Unfortunately, there is much confusion in the media and among policymakers about LDTs.  One mischaracterization is that these tests are unregulated.  This is false.  LDTs are stringently regulated by the Centers for Medicare and Medicaid Services (CMS) under the Clinical Laboratory Improvement Amendments (CLIA).  Further, only a select number of the 260,000 laboratories in the United States are permitted to perform these tests (e.g., UCSF Medical Center, SF; Cedars-Sinai Medical Center, LA). 

AACC is concerned that ongoing efforts to create a dual regulatory structure, which places laboratory services under both FDA and CMS oversight, will force many hospitals and other healthcare providers to discontinue these tests, thereby delaying physician access to timely, often vital patient information.  Further, there is no evidence that a problem exists with these tests.  When asked to assess the quality of LDTs, the FDA took two years to find 20 examples of tests that might be problematic, many of which were disproven.  It is important to note that FDA approval or clearance does necessarily ensure high quality; many FDA approved or cleared tests are recalled for quality or accuracy problems.

AACC is open to reviewing and updating the current FDA medical device review process to align it more closely with the scientific and regulatory needs for in vitro diagnostic devices.
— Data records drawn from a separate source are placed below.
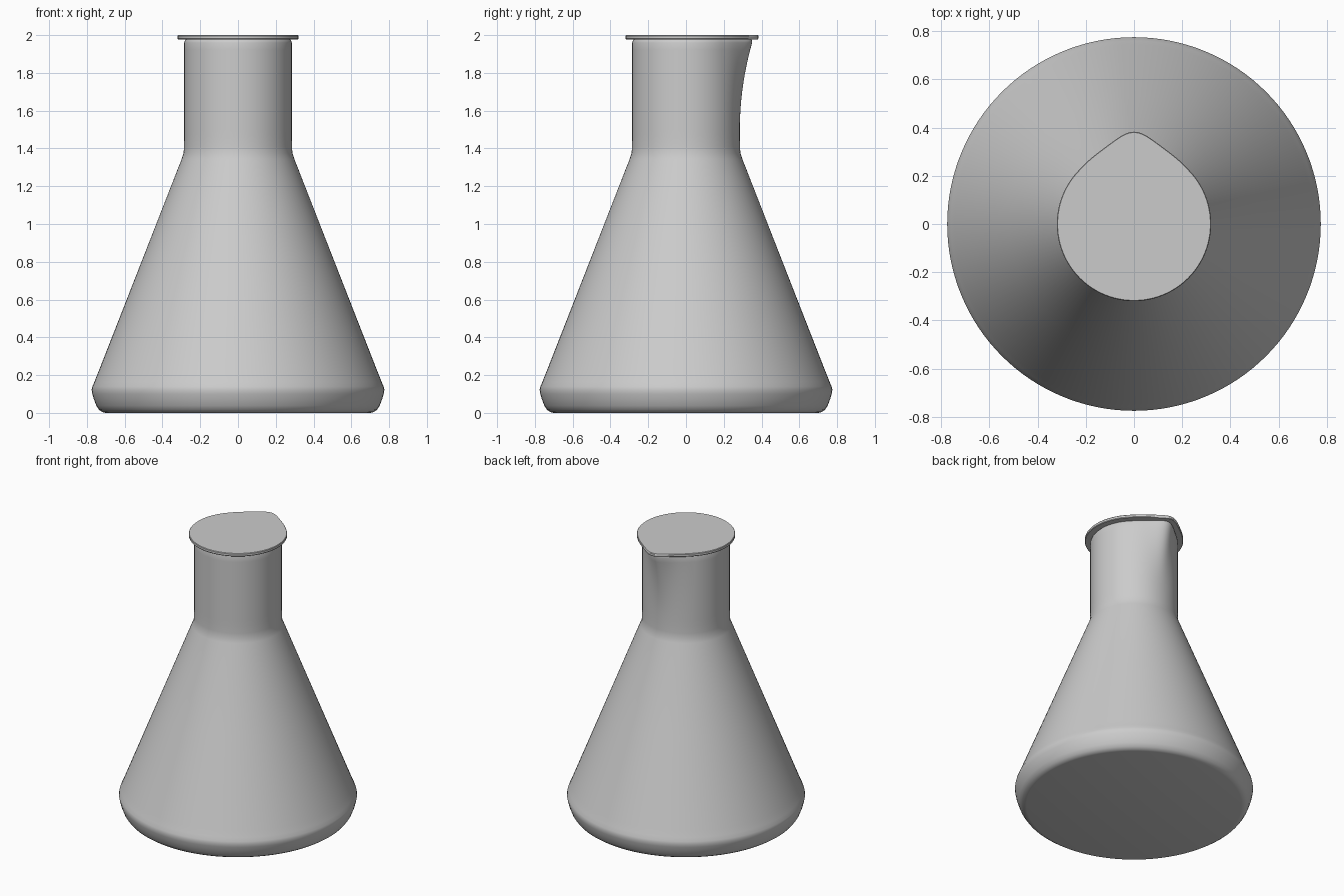
import bpy, bmesh, math

if "Cube" in bpy.data.objects:
    bpy.data.objects.remove(bpy.data.objects["Cube"])

SEGS = 128


def spout(angle):
    """Spout bulge (0..1), centred on +y."""
    a = abs((math.degrees(angle) - 90 + 180) % 360 - 180)
    return 0 if a > 45 else (1 - (a / 45) ** 2) / (1 + (a / 17) ** 2)


def lathe(name, profile, bulge):
    """Revolve (radius, z) points, pushed out by bulge(z) at the spout; flat caps."""
    bm = bmesh.new()
    rings = []
    for r, z in profile:
        ring = []
        for i in range(SEGS):
            a = 2 * math.pi * i / SEGS
            rr = r + bulge(z) * spout(a)
            ring.append(bm.verts.new((rr * math.cos(a), rr * math.sin(a), z)))
        rings.append(ring)
    for lo, hi in zip(rings, rings[1:]):
        for i in range(SEGS):
            j = (i + 1) % SEGS
            bm.faces.new((lo[i], lo[j], hi[j], hi[i]))
    bm.faces.new(rings[0][::-1])
    bm.faces.new(rings[-1])
    mesh = bpy.data.meshes.new(name)
    bm.to_mesh(mesh)
    bm.free()
    ob = bpy.data.objects.new(name, mesh)
    bpy.context.collection.objects.link(ob)
    bpy.ops.object.select_all(action='DESELECT')
    ob.select_set(True)
    bpy.context.view_layer.objects.active = ob
    bpy.ops.object.shade_smooth_by_angle(angle=math.radians(35))
    return ob


# Flask body: rounded foot, cone, straight neck with the spout growing near the top
body = [(0.70, 0), (0.718, 0.004), (0.735, 0.016), (0.75, 0.038), (0.764, 0.075),
        (0.771, 0.1), (0.775, 0.122), (0.771, 0.14), (0.76, 0.165), (0.744, 0.205),
        (0.52, 0.777), (0.298, 1.345), (0.288, 1.375), (0.286, 1.41), (0.285, 1.46)]
body += [(0.285, 1.5 + 0.46 * i / 12) for i in range(13)]
body += [(0.282, 1.97), (0.275, 1.978)]
lathe("flask_body", body, lambda z: 0.068 * (max(0, z - 1.5) / 0.47) ** 2)

# Flat rim closing the mouth, following the spout outline
rim = [(0.317, 1.978), (0.32, 1.982), (0.32, 1.996), (0.317, 2.0)]
lathe("rim", rim, lambda z: 0.063)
It is important to the lab medicine community that IVDs are brought to market as quickly and safely as possible.  Similarly, we are supportive of reassessing federal oversight of LDTs to identify and implement changes that can further improve their performance and assure they have been rigorously evaluated.  However, AACC believes it is imperative that these two distinct methods for generating patient test results remain separate. 
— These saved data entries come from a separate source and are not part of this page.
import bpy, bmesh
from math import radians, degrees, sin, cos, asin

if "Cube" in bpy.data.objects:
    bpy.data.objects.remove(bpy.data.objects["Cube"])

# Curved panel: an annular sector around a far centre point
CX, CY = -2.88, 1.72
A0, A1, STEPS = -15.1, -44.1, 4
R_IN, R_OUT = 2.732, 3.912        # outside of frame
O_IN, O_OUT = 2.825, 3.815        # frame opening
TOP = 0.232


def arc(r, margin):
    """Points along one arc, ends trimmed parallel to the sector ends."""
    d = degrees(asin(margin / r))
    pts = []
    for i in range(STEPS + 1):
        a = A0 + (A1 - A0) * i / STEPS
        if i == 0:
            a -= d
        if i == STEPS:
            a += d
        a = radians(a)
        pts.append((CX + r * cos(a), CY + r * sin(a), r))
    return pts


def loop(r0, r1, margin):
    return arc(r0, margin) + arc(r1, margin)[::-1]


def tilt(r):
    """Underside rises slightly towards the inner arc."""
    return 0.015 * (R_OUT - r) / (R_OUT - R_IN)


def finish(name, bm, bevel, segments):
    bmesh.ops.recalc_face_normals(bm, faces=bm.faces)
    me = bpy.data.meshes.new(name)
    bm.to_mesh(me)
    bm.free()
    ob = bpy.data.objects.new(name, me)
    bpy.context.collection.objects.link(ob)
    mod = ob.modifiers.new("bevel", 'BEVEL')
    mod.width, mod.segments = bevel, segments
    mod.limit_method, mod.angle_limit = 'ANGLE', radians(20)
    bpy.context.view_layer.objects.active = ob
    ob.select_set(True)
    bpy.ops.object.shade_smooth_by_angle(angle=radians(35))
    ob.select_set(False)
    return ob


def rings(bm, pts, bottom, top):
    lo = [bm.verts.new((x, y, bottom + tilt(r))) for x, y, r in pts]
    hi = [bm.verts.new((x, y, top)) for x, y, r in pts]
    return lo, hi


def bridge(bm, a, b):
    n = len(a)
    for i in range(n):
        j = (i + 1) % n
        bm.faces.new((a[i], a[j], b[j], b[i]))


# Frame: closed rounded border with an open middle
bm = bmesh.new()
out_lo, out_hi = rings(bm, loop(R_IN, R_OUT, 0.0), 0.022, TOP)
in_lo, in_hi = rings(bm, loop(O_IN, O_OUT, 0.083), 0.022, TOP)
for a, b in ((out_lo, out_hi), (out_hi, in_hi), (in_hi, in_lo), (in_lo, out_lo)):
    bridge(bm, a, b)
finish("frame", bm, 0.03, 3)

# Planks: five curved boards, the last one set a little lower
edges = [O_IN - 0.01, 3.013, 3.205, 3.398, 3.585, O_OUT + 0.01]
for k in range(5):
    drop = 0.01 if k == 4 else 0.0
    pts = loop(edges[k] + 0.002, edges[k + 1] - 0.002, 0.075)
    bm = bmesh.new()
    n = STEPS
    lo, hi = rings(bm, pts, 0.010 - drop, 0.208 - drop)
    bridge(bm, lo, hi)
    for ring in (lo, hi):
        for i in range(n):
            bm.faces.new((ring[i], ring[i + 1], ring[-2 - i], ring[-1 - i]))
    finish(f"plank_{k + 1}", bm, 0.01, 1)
The creation of a one size fits all regulatory approach would likely harm, rather than improve patient care.  Medical device manufacturers manufacture standardized machines and test kits that are marketed and sold to any healthcare provider.  Clinical laboratories develop and perform LDTs only for their patients and are prohibited from selling their test to an outside entity.  Further, laboratory directors must ensure these tests are scientifically valid or face severe sanctions.

AACC would like to meet with you and your staff to further discuss this issue.  We support all efforts to improve the quality of laboratory testing.  However, it is vital to remember that there are two distinct approaches, which have been in existence for more than 40 years that have served this country and our healthcare system well, particularly during the coronavirus pandemic.  We look forward to working with you on this important issue.

If you have any questions, please email Vince Stine, PhD, AACC’s Senior Director of Government and Global Affairs, at [email protected].



David G. Grenache, PhD, D(ABCC) 

President, AACC